This is a topographic map of part of the area covered by the first image of Mars obtained by the High Resolution Imaging Science Experiment (HiRISE) camera on NASA's Mars Reconnaissance Orbiter spacecraft. The image was processed at the U.S. Geological Survey, Flagstaff, by a technique called photoclinometry (or, more descriptively, "shape-from-shading"). This method allows elevations to be reconstructed from a single image by noting how surfaces sloping toward the sun appear brighter than areas that slope away from it. This image is almost ideal for such interpretation because the low sun angle reveals even subtle slopes with dramatic contrast, and variations in the brightness of surface materials (which could be confused with slopes) are minimal. At left is the region of the image that was analyzed, tinted to approximate the visual appearance of the Martian surface. This region is a square 20.4 kilometers (12.7 miles) wide (8,192 pixels by 8,192 pixels at a scale of 2.49 meters or 8.17 feet per pixel). At right is a color-coded topographic contour map of the same area. The total range of elevations is 1.6 kilometers (1 mile), with low areas shown in purple and high areas in red. Contours mark each 20-meter (66-foot) change in elevation. Photoclinometry gives relative rather than absolute heights, but the overall height and shape of features in this map, such as the ridge Ogygis Rupes in the center, agree reasonably well with results from the Mars Orbiter Laser Altimeter on NASA's Mars Odyssey spacecraft, an instrument with high absolute accuracy but relatively low spatial resolution. The real value of mapping by photoclinometry, however, is that it reveals the details of the smallest topographic features resolved by the image. In this example, the image was resampled by a factor of 2 before processing, so the topographic map has a scale of 5 meters (16 feet) per pixel and resolves features as small as 15 meters (49 feet). Computer-generated three-dimensional close-ups of the surface provide one way to visualize these small but important clues to Martian geologic history.

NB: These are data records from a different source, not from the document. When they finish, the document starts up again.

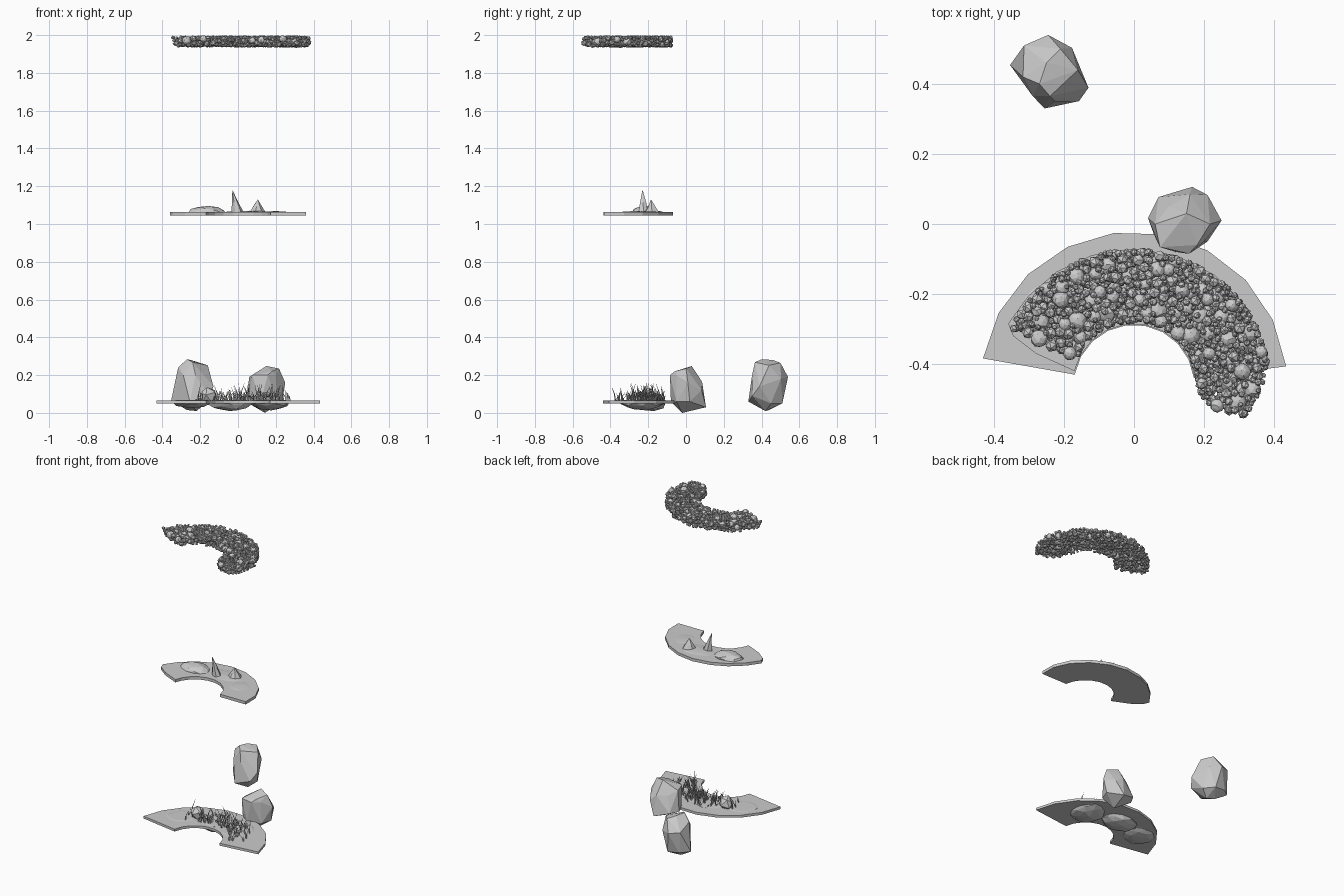
import bpy, bmesh, math, random
from mathutils import Vector, Matrix

if "Cube" in bpy.data.objects:
    bpy.data.objects.remove(bpy.data.objects["Cube"])

random.seed(7)
CX, CY = 0.0, -0.46          # shared centre of the three arcs


def finish(name, bm):
    bmesh.ops.recalc_face_normals(bm, faces=bm.faces[:])
    me = bpy.data.meshes.new(name)
    bm.to_mesh(me)
    bm.free()
    ob = bpy.data.objects.new(name, me)
    bpy.context.collection.objects.link(ob)
    return ob


def polar(r, deg):
    a = math.radians(deg)
    return (CX + r * math.cos(a), CY + r * math.sin(a))


def plate(name, outline, z0, z1):
    bm = bmesh.new()
    face = bm.faces.new([bm.verts.new((x, y, z0)) for x, y in outline])
    res = bmesh.ops.extrude_face_region(bm, geom=[face])
    top = [v for v in res["geom"] if isinstance(v, bmesh.types.BMVert)]
    bmesh.ops.translate(bm, verts=top, vec=(0, 0, z1 - z0))
    bmesh.ops.triangulate(bm, faces=[f for f in bm.faces if len(f.verts) > 4])
    return finish(name, bm)


def hull(name, pts):
    bm = bmesh.new()
    for p in pts:
        bm.verts.new(p)
    res = bmesh.ops.convex_hull(bm, input=bm.verts[:])
    junk = {g for g in res["geom_interior"] + res["geom_unused"]
            if isinstance(g, bmesh.types.BMVert)}
    bmesh.ops.delete(bm, geom=list(junk), context="VERTS")
    return finish(name, bm)


def stone(bm, c, size, sub=1, jitter=0.12):
    rot = Matrix.Rotation(random.uniform(0, 6.3), 4, "Z") @ Matrix.Rotation(random.uniform(0, 6.3), 4, "X")
    vs = bmesh.ops.create_icosphere(bm, subdivisions=sub, radius=1.0)["verts"]
    for v in vs:
        p = rot @ v.co * random.uniform(1 - jitter, 1 + jitter)
        v.co = Vector((c[0] + p.x * size[0], c[1] + p.y * size[1], c[2] + p.z * size[2]))


def spike(bm, base, tip, rx, ry, sides=6):
    # tapering crag with one irregular middle ring
    rings = []
    for t, k in ((0, 1.0), (0.45, 0.55)):
        c = Vector(base).lerp(Vector(tip), t)
        ring = []
        for i in range(sides):
            a = math.tau * i / sides
            j = k * random.uniform(0.8, 1.15)
            ring.append(bm.verts.new((c.x + rx * j * math.cos(a), c.y + ry * j * math.sin(a), c.z)))
        rings.append(ring)
    top = bm.verts.new(tip)
    for i in range(sides):
        n = (i + 1) % sides
        bm.faces.new((rings[0][i], rings[0][n], rings[1][n], rings[1][i]))
        bm.faces.new((rings[1][i], rings[1][n], top))


# bottom arc plate
outer = [polar(0.438, 7 + i * 163 / 9) for i in range(10)]
inner = [polar(0.172, 170 - i * 163 / 9) for i in range(10)]
plate("lower_plate", outer + inner, 0.05, 0.066)

# middle arc plate with a rounded left end
outer = [polar(r, a) for r, a in ((0.362, 4), (0.383, 20), (0.39, 36), (0.39, 54), (0.39, 72), (0.39, 90),
                                  (0.39, 108), (0.392, 124), (0.395, 140), (0.4, 154))]
inner = [polar(0.175, a) for a in range(152, 3, -18)]
plate("middle_plate", outer + [(-0.345, -0.32), (-0.28, -0.37), (-0.17, -0.42)] + inner, 1.045, 1.064)

# flattened rocks bulging under the lower plate, plus one rock on top
bm = bmesh.new()
for c, s in (((-0.04, -0.19, 0.055), (0.12, 0.09, 0.045)),
             ((0.17, -0.23, 0.055), (0.1, 0.12, 0.04)),
             ((-0.24, -0.25, 0.055), (0.1, 0.1, 0.03))):
    vs0 = len(bm.verts)
    stone(bm, c, s, 2, 0.08)
    bm.verts.ensure_lookup_table()
    for v in bm.verts[vs0:]:
        v.co.z = min(v.co.z, 0.068)
finish("underside_rocks", bm)
bm = bmesh.new()
stone(bm, (-0.16, -0.2, 0.09), (0.05, 0.045, 0.052), 1, 0.1)
finish("small_rock", bm)

# two large boulders
hull("back_boulder", [
    (-.245, .54, .19), (-.177, .503, .18), (-.13, .389, .14), (-.157, .351, .09), (-.225, .35, .2),
    (-.255, .33, .06), (-.29, .366, .2), (-.354, .454, .065), (-.314, .51, .2), (-.317, .42, .24),
    (-.27, .4, .284), (-.25, .46, .28), (-.16, .44, .252), (-.21, .5, .265), (-.24, .365, .268),
    (-.22, .42, .01), (-.27, .44, .015), (-.17, .45, .05), (-.22, .51, .05), (-.3, .5, .06)])
hull("middle_boulder", [
    (.166, .106, .03), (.21, .083, .12), (.25, .01, .16), (.2, -.05, .2), (.157, -.085, .2),
    (.074, -.066, .2), (.057, -.03, .06), (.04, .017, .06), (.07, .077, .06), (.116, .01, .225),
    (.15, .03, .248), (.217, .0, .235), (.12, -.08, .06), (.21, -.05, .06), (.233, .02, .06),
    (.143, -.02, .0), (.1, .05, .165), (.16, .085, .165), (.18, -.06, .22), (.06, .0, .19)])

# grass tufts of thin bent blades
bm = bmesh.new()
for _ in range(120):
    x, y = polar(random.uniform(0.21, 0.35), random.triangular(18, 150, 70))
    for _ in range(random.choice((1, 2, 2))):
        a, h = random.uniform(0, math.tau), random.uniform(0.02, 0.055)
        if random.random() < 0.12:
            h = random.uniform(0.06, 0.095)
        d = Vector((math.cos(a), math.sin(a), 0))
        p = Vector((x, y, 0.06))
        prev = None
        for t, w in ((0, .004), (.5, .003), (1, .0006)):
            c = p + d * (0.022 * t * t) + Vector((0, 0, 0.005 + h * t))
            ring = [bm.verts.new(c + w * Vector((math.cos(q), math.sin(q), 0))) for q in (0, 2.09, 4.19)]
            if prev:
                for i in range(3):
                    n = (i + 1) % 3
                    bm.faces.new((prev[i], prev[n], ring[n], ring[i]))
            prev = ring
        bm.faces.new(prev)
finish("grass", bm)

# crags and low mounds on the middle plate
bm = bmesh.new()
spike(bm, (0.0, -0.225, 1.06), (-0.03, -0.23, 1.182), 0.032, 0.03)
spike(bm, (0.1, -0.18, 1.06), (0.105, -0.185, 1.13), 0.042, 0.042, 7)
finish("crags", bm)
bm = bmesh.new()
for c, s in (((-0.16, -0.22, 1.06), (0.1, 0.07, 0.034)), ((0.05, -0.19, 1.06), (0.13, 0.08, 0.01)),
             ((0.2, -0.27, 1.06), (0.07, 0.08, 0.008))):
    vs0 = len(bm.verts)
    stone(bm, c, s, 2, 0.08)
    bm.verts.ensure_lookup_table()
    for v in bm.verts[vs0:]:
        v.co.z = max(v.co.z, 1.05)
finish("low_mounds", bm)

# arc of pebbles at the top
bm = bmesh.new()
placed = []
sizes = [random.uniform(0.02, 0.026) for _ in range(28)] + \
        [random.uniform(0.013, 0.019) for _ in range(190)] + \
        [random.uniform(0.007, 0.012) for _ in range(650)]
for s in sizes:
    for _ in range(60):
        ang = random.uniform(-15, 155)
        rmax = 0.395 if ang > 10 else 0.395 + (ang - 10) * 0.0022
        rmin = 0.172 if ang > -2 else 0.172 - (ang + 2) * 0.0025
        r = math.sqrt(random.uniform((rmin + s) ** 2, (rmax - s) ** 2))
        x, y = polar(r, ang)
        slack = max(0.0, 0.033 - s)
        z = 1.966 + random.uniform(-slack, slack)
        p = Vector((x, y, z))
        if all((p - q).length > 0.75 * (s + t) for q, t in placed):
            placed.append((p, s))
            stone(bm, p, (s * 1.05, s * 1.05, s), 2 if s > 0.018 else 1, 0.07)
            break
finish("pebbles", bm)
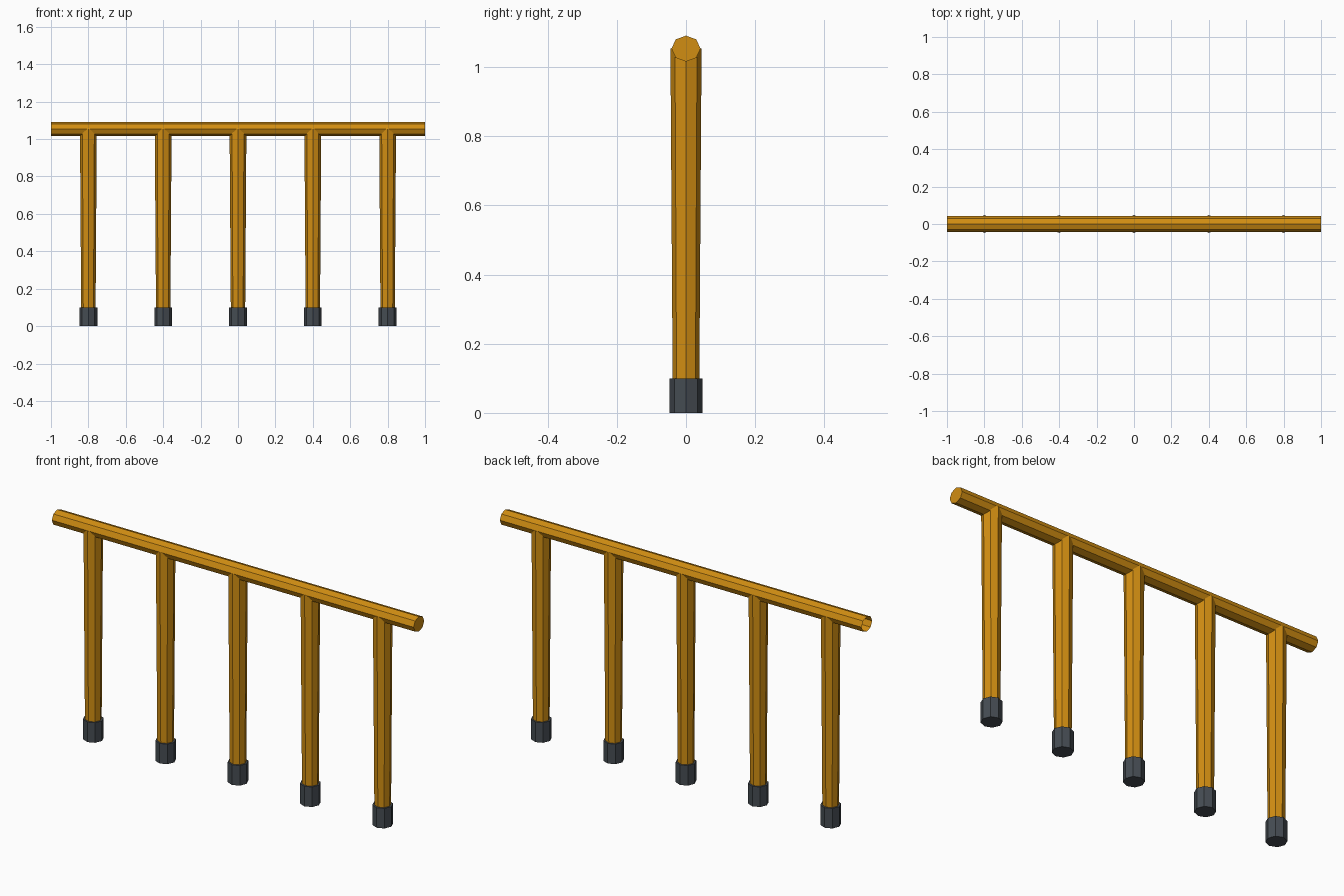
import bpy, bmesh, math
from mathutils import Matrix

if "Cube" in bpy.data.objects:
    bpy.data.objects.remove(bpy.data.objects["Cube"])


def material(name, rgb):
    m = bpy.data.materials.new(name)
    m.diffuse_color = (*rgb, 1)
    m.use_nodes = True
    m.node_tree.nodes["Principled BSDF"].inputs["Base Color"].default_value = m.diffuse_color
    return m


orange = material("orange_paint", (0.64, 0.27, 0.006))
grey = material("dark_grey", (0.06, 0.072, 0.085))


def tube(name, r0, r1, length, matrix, mat, cap_start=True, cap_end=True):
    """Eight-sided tapered tube rising from its base, corners on the axes."""
    bm = bmesh.new()
    rings = []
    for r, z in ((r0, 0), (r1, length)):
        rings.append([bm.verts.new((r * math.cos(i * math.pi / 4),
                                    r * math.sin(i * math.pi / 4), z)) for i in range(8)])
    a, b = rings
    for i in range(8):
        j = (i + 1) % 8
        bm.faces.new((a[i], a[j], b[j], b[i]))
    if cap_start:
        bm.faces.new(a[::-1])
    if cap_end:
        bm.faces.new(b)
    bm.transform(matrix)
    mesh = bpy.data.meshes.new(name)
    bm.to_mesh(mesh)
    bm.free()
    mesh.materials.append(mat)
    ob = bpy.data.objects.new(name, mesh)
    bpy.context.collection.objects.link(ob)
    return ob


# Top rail, slightly flattened, open at the left end
tube("top_rail", 1, 1, 2,
     Matrix.Translation((-1, 0, 1.053)) @ Matrix.Diagonal((1, 0.042, 0.0375, 1))
     @ Matrix.Rotation(math.pi / 2, 4, 'Y'), orange, cap_start=False)

# Posts widening towards the top, each in a ground socket
for n in range(5):
    x = -0.8 + 0.4 * n
    tube(f"post_{n + 1}", 0.0385, 0.045, 0.963, Matrix.Translation((x, 0, 0.09)), orange)
    tube(f"foot_{n + 1}", 0.0475, 0.0475, 0.1, Matrix.Translation((x, 0, 0)), grey)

This illustration shows a subset of AEB_000001_0000_Red, which was taken by the HiRISE camera on March 24, 2006. The image is oriented such that north is 7 degrees to the left of up. The range to the target was 2,493 kilometers (1,549 miles). At this distance the image scale is 2.49 meters (8.17 feet) per pixel, so objects as small as 7.5 meters (24.6 feet) are resolved. The image was taken at a local Mars time of 07:33 and the scene is illuminated from the upper right with a solar incidence angle of 78.1 degrees, thus the sun was about 11.9 degrees above the horizon. At an Ls of 29 degrees (with Ls an indicator of Mars' position in its orbit around the sun), the season on Mars is southern autumn.
Images from the High Resolution Imaging Science Experiment and additional information about the Mars Reconnaissance Orbiter are available online at: http://www.nasa.gov/mro or http://HiRISE.lpl.arizona.edu. For information about NASA and agency programs on the Web, visit: http://www.nasa.gov.
NASA's Jet Propulsion Laboratory, a division of the California Institute of Technology in Pasadena, manages the Mars Reconnaissance Orbiter for NASA's Science Mission Directorate, Washington. Lockheed Martin Space Systems is the prime contractor for the project and built the spacecraft. The HiRISE camera was built by Ball Aerospace and Technology Corporation and is operated by the University of Arizona.
Credit: NASA/JPL/University of Arizona/USGS